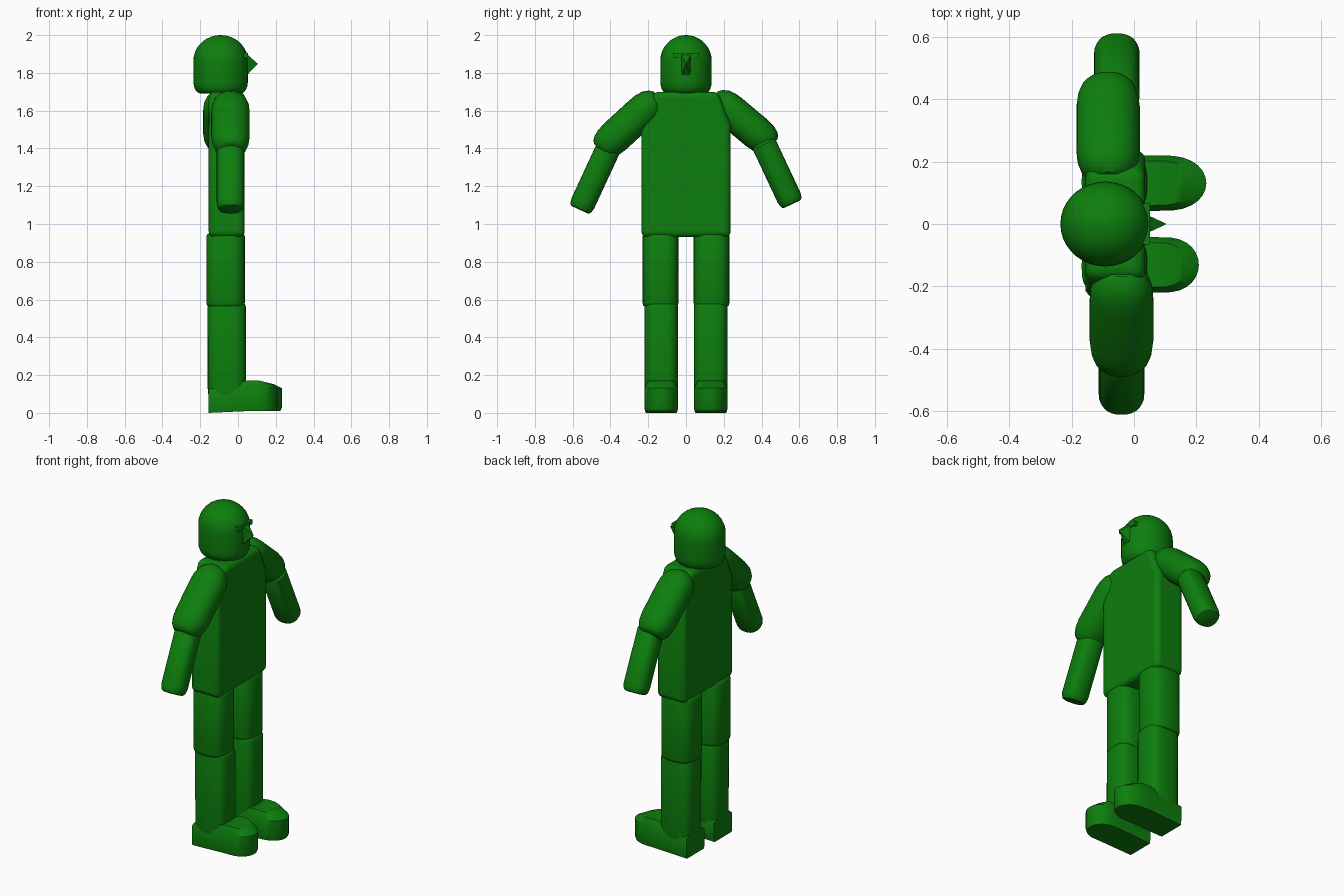
import bpy, bmesh, math
from mathutils import Vector

if "Cube" in bpy.data.objects:
    bpy.data.objects.remove(bpy.data.objects["Cube"])

green = bpy.data.materials.new("dark_green")
green.diffuse_color = (0.004, 0.21, 0.004, 1)
green.use_nodes = True
green.node_tree.nodes["Principled BSDF"].inputs["Base Color"].default_value = green.diffuse_color


def finish(bm, name, bevel=0, segments=3):
    bmesh.ops.recalc_face_normals(bm, faces=bm.faces)
    me = bpy.data.meshes.new(name)
    bm.to_mesh(me)
    bm.free()
    ob = bpy.data.objects.new(name, me)
    bpy.context.collection.objects.link(ob)
    me.materials.append(green)
    if bevel:
        mod = ob.modifiers.new("bevel", 'BEVEL')
        mod.width, mod.segments = bevel, segments
        mod.limit_method = 'ANGLE'
    bpy.ops.object.select_all(action='DESELECT')
    ob.select_set(True)
    bpy.context.view_layer.objects.active = ob
    bpy.ops.object.shade_smooth_by_angle(angle=math.radians(35))
    return ob


def limb(name, start, end, rx, ry, profile, power=2.0, sides=28):
    """Rounded tube along start-end; profile holds (position 0..1, scale)."""
    a, b = Vector(start), Vector(end)
    d = (b - a).normalized()
    u = (Vector((1, 0, 0)) - d * d.x).normalized()
    v = d.cross(u)
    bm = bmesh.new()
    rings = []
    for t, s in profile:
        ring = []
        for i in range(sides):
            w = math.tau * i / sides
            c, n = math.cos(w), math.sin(w)
            x = math.copysign(abs(c) ** (2 / power), c) * rx * s
            y = math.copysign(abs(n) ** (2 / power), n) * ry * s
            ring.append(bm.verts.new(a.lerp(b, t) + u * x + v * y))
        rings.append(ring)
    for r, q in zip(rings, rings[1:]):
        for i in range(sides):
            j = (i + 1) % sides
            bm.faces.new((r[i], r[j], q[j], q[i]))
    bm.faces.new(rings[0])
    bm.faces.new(rings[-1])
    return finish(bm, name)


def prism(name, outline, offset, bevel=0, segments=3):
    """Outline points extruded by an offset vector."""
    bm = bmesh.new()
    f = bm.faces.new([bm.verts.new(p) for p in outline])
    g = bmesh.ops.extrude_face_region(bm, geom=[f])["geom"]
    bmesh.ops.translate(bm, verts=[e for e in g if isinstance(e, bmesh.types.BMVert)],
                        vec=offset)
    return finish(bm, name, bevel, segments)


# Head: flat-bottomed cylinder with a dome on top
dome = [(0.56 + 0.44 * math.sin(k * math.pi / 18), max(math.cos(k * math.pi / 18), 0.02))
        for k in range(10)]
limb("head", (-0.092, 0, 1.692), (-0.092, 0, 2.0), 0.144, 0.136,
     [(0, 0.78), (0.02, 0.86), (0.06, 0.93), (0.12, 0.98), (0.19, 1)] + dome, sides=36)

# Nose: pointed wedge
bm = bmesh.new()
base = [bm.verts.new((0.03, y, z)) for y, z in
        ((-0.03, 1.77), (0.03, 1.77), (0.035, 1.915), (-0.035, 1.915))]
tip = bm.verts.new((0.105, 0, 1.848))
for i in range(4):
    bm.faces.new((base[i], base[(i + 1) % 4], tip))
bm.faces.new(base)
finish(bm, "nose")

# Brow: shallow bar over the eyes
prism("brow", [(-0.03, y, z) for y, z in
               ((-0.065, 1.88), (0.065, 1.88), (0.065, 1.905), (-0.065, 1.905))],
      (0.082, 0, 0))

# Neck
limb("neck", (-0.075, 0, 1.66), (-0.075, 0, 1.71), 0.07, 0.08, [(0, 1), (1, 1)])

# Torso: slab with sloping shoulders
half = [(0.236, 0.93), (0.236, 1.53), (0.17, 1.70)]
outline = half + [(-y, z) for y, z in reversed(half)]
prism("torso", [(-0.155, y, z) for y, z in outline], (0.19, 0, 0), 0.03, 4)

round_ends = [(0, 0.4), (0.04, 0.65), (0.11, 0.86), (0.2, 0.97), (0.3, 1),
              (0.74, 1), (0.85, 0.95), (0.93, 0.84), (0.98, 0.68), (1, 0.5)]
forearm_ends = [(0, 0.7), (0.08, 1), (0.9, 1), (0.96, 0.93), (0.99, 0.83), (1, 0.7)]
leg_ends = [(0, 0.9), (0.015, 0.96), (0.045, 1), (0.955, 1), (0.985, 0.97), (1, 0.92)]

for side, s, ax, fx, dz, toe in (("left", 1, -0.083, -0.055, 0, 0.232),
                                 ("right", -1, -0.04, -0.04, -0.025, 0.208)):
    # Arms held away from the body
    limb(side + "_upper_arm", (ax, 0.145 * s, 1.675), (ax, 0.455 * s, 1.415 + dz),
         0.102, 0.09, round_ends, 2.2)
    limb(side + "_forearm", (fx, 0.40 * s, 1.45 + dz), (fx, 0.562 * s, 1.105 + dz * 1.2),
         0.073, 0.066, forearm_ends, 2.3)
    # Legs
    limb(side + "_thigh", (-0.066, 0.135 * s, 0.95), (-0.066, 0.135 * s, 0.565),
         0.102, 0.095, leg_ends, 3)
    limb(side + "_shin", (-0.06, 0.131 * s, 0.58), (-0.058, 0.131 * s, 0.09),
         0.102, 0.089, leg_ends, 3.2)
    # Shoes: rounded toe in plan, straight heel
    n = 12
    plan = [(-0.155, -0.085), (0.06, -0.089)]
    plan += [(0.09 + (toe - 0.09) * math.cos(w) ** 0.8, 0.089 * math.sin(w))
             for w in [math.radians(-80 + 160 * i / n) for i in range(n + 1)]]
    plan += [(0.06, 0.089), (-0.155, 0.085)]
    bm = bmesh.new()
    cy = 0.131 * s
    levels = []
    for k, zf in enumerate((lambda x: 0.004 if x < 0.03 else 0.014,
                            lambda x: 0.03,
                            lambda x: 0.12 + 0.015 * (x > 0),
                            lambda x: 0.13 if x < -0.1 else 0.176 - max(0, x - 0.13) * 0.2)):
        shrink = (0.96, 1, 1, 0.8)[k]
        levels.append([bm.verts.new((0.03 + (x - 0.03) * (shrink if x > 0 else 1),
                                     cy + y * shrink, zf(x))) for x, y in plan])
    for lo, hi in zip(levels, levels[1:]):
        for i in range(len(plan)):
            j = (i + 1) % len(plan)
            bm.faces.new((lo[i], lo[j], hi[j], hi[i]))
    bm.faces.new(levels[0])
    bm.faces.new(levels[-1])
    bmesh.ops.triangulate(bm, faces=[f for f in bm.faces if len(f.verts) > 4])
    low = min(v.co.z for v in bm.verts)
    bmesh.ops.translate(bm, verts=bm.verts, vec=(0, 0, -low))
    finish(bm, side + "_shoe")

* The problem *
Wherever a picture appears in the records above, skip it and retype everything else exactly.

* Response for this exercise *
import bpy, bmesh, math
from mathutils import Vector

if "Cube" in bpy.data.objects:
    bpy.data.objects.remove(bpy.data.objects["Cube"])

green = bpy.data.materials.new("dark_green")
green.diffuse_color = (0.004, 0.21, 0.004, 1)
green.use_nodes = True
green.node_tree.nodes["Principled BSDF"].inputs["Base Color"].default_value = green.diffuse_color


def finish(bm, name, bevel=0, segments=3):
    bmesh.ops.recalc_face_normals(bm, faces=bm.faces)
    me = bpy.data.meshes.new(name)
    bm.to_mesh(me)
    bm.free()
    ob = bpy.data.objects.new(name, me)
    bpy.context.collection.objects.link(ob)
    me.materials.append(green)
    if bevel:
        mod = ob.modifiers.new("bevel", 'BEVEL')
        mod.width, mod.segments = bevel, segments
        mod.limit_method = 'ANGLE'
    bpy.ops.object.select_all(action='DESELECT')
    ob.select_set(True)
    bpy.context.view_layer.objects.active = ob
    bpy.ops.object.shade_smooth_by_angle(angle=math.radians(35))
    return ob


def limb(name, start, end, rx, ry, profile, power=2.0, sides=28):
    """Rounded tube along start-end; profile holds (position 0..1, scale)."""
    a, b = Vector(start), Vector(end)
    d = (b - a).normalized()
    u = (Vector((1, 0, 0)) - d * d.x).normalized()
    v = d.cross(u)
    bm = bmesh.new()
    rings = []
    for t, s in profile:
        ring = []
        for i in range(sides):
            w = math.tau * i / sides
            c, n = math.cos(w), math.sin(w)
            x = math.copysign(abs(c) ** (2 / power), c) * rx * s
            y = math.copysign(abs(n) ** (2 / power), n) * ry * s
            ring.append(bm.verts.new(a.lerp(b, t) + u * x + v * y))
        rings.append(ring)
    for r, q in zip(rings, rings[1:]):
        for i in range(sides):
            j = (i + 1) % sides
            bm.faces.new((r[i], r[j], q[j], q[i]))
    bm.faces.new(rings[0])
    bm.faces.new(rings[-1])
    return finish(bm, name)


def prism(name, outline, offset, bevel=0, segments=3):
    """Outline points extruded by an offset vector."""
    bm = bmesh.new()
    f = bm.faces.new([bm.verts.new(p) for p in outline])
    g = bmesh.ops.extrude_face_region(bm, geom=[f])["geom"]
    bmesh.ops.translate(bm, verts=[e for e in g if isinstance(e, bmesh.types.BMVert)],
                        vec=offset)
    return finish(bm, name, bevel, segments)


# Head: flat-bottomed cylinder with a dome on top
dome = [(0.56 + 0.44 * math.sin(k * math.pi / 18), max(math.cos(k * math.pi / 18), 0.02))
        for k in range(10)]
limb("head", (-0.092, 0, 1.692), (-0.092, 0, 2.0), 0.144, 0.136,
     [(0, 0.78), (0.02, 0.86), (0.06, 0.93), (0.12, 0.98), (0.19, 1)] + dome, sides=36)

# Nose: pointed wedge
bm = bmesh.new()
base = [bm.verts.new((0.03, y, z)) for y, z in
        ((-0.03, 1.77), (0.03, 1.77), (0.035, 1.915), (-0.035, 1.915))]
tip = bm.verts.new((0.105, 0, 1.848))
for i in range(4):
    bm.faces.new((base[i], base[(i + 1) % 4], tip))
bm.faces.new(base)
finish(bm, "nose")

# Brow: shallow bar over the eyes
prism("brow", [(-0.03, y, z) for y, z in
               ((-0.065, 1.88), (0.065, 1.88), (0.065, 1.905), (-0.065, 1.905))],
      (0.082, 0, 0))

# Neck
limb("neck", (-0.075, 0, 1.66), (-0.075, 0, 1.71), 0.07, 0.08, [(0, 1), (1, 1)])

# Torso: slab with sloping shoulders
half = [(0.236, 0.93), (0.236, 1.53), (0.17, 1.70)]
outline = half + [(-y, z) for y, z in reversed(half)]
prism("torso", [(-0.155, y, z) for y, z in outline], (0.19, 0, 0), 0.03, 4)

round_ends = [(0, 0.4), (0.04, 0.65), (0.11, 0.86), (0.2, 0.97), (0.3, 1),
              (0.74, 1), (0.85, 0.95), (0.93, 0.84), (0.98, 0.68), (1, 0.5)]
forearm_ends = [(0, 0.7), (0.08, 1), (0.9, 1), (0.96, 0.93), (0.99, 0.83), (1, 0.7)]
leg_ends = [(0, 0.9), (0.015, 0.96), (0.045, 1), (0.955, 1), (0.985, 0.97), (1, 0.92)]

for side, s, ax, fx, dz, toe in (("left", 1, -0.083, -0.055, 0, 0.232),
                                 ("right", -1, -0.04, -0.04, -0.025, 0.208)):
    # Arms held away from the body
    limb(side + "_upper_arm", (ax, 0.145 * s, 1.675), (ax, 0.455 * s, 1.415 + dz),
         0.102, 0.09, round_ends, 2.2)
    limb(side + "_forearm", (fx, 0.40 * s, 1.45 + dz), (fx, 0.562 * s, 1.105 + dz * 1.2),
         0.073, 0.066, forearm_ends, 2.3)
    # Legs
    limb(side + "_thigh", (-0.066, 0.135 * s, 0.95), (-0.066, 0.135 * s, 0.565),
         0.102, 0.095, leg_ends, 3)
    limb(side + "_shin", (-0.06, 0.131 * s, 0.58), (-0.058, 0.131 * s, 0.09),
         0.102, 0.089, leg_ends, 3.2)
    # Shoes: rounded toe in plan, straight heel
    n = 12
    plan = [(-0.155, -0.085), (0.06, -0.089)]
    plan += [(0.09 + (toe - 0.09) * math.cos(w) ** 0.8, 0.089 * math.sin(w))
             for w in [math.radians(-80 + 160 * i / n) for i in range(n + 1)]]
    plan += [(0.06, 0.089), (-0.155, 0.085)]
    bm = bmesh.new()
    cy = 0.131 * s
    levels = []
    for k, zf in enumerate((lambda x: 0.004 if x < 0.03 else 0.014,
                            lambda x: 0.03,
                            lambda x: 0.12 + 0.015 * (x > 0),
                            lambda x: 0.13 if x < -0.1 else 0.176 - max(0, x - 0.13) * 0.2)):
        shrink = (0.96, 1, 1, 0.8)[k]
        levels.append([bm.verts.new((0.03 + (x - 0.03) * (shrink if x > 0 else 1),
                                     cy + y * shrink, zf(x))) for x, y in plan])
    for lo, hi in zip(levels, levels[1:]):
        for i in range(len(plan)):
            j = (i + 1) % len(plan)
            bm.faces.new((lo[i], lo[j], hi[j], hi[i]))
    bm.faces.new(levels[0])
    bm.faces.new(levels[-1])
    bmesh.ops.triangulate(bm, faces=[f for f in bm.faces if len(f.verts) > 4])
    low = min(v.co.z for v in bm.verts)
    bmesh.ops.translate(bm, verts=bm.verts, vec=(0, 0, -low))
    finish(bm, side + "_shoe")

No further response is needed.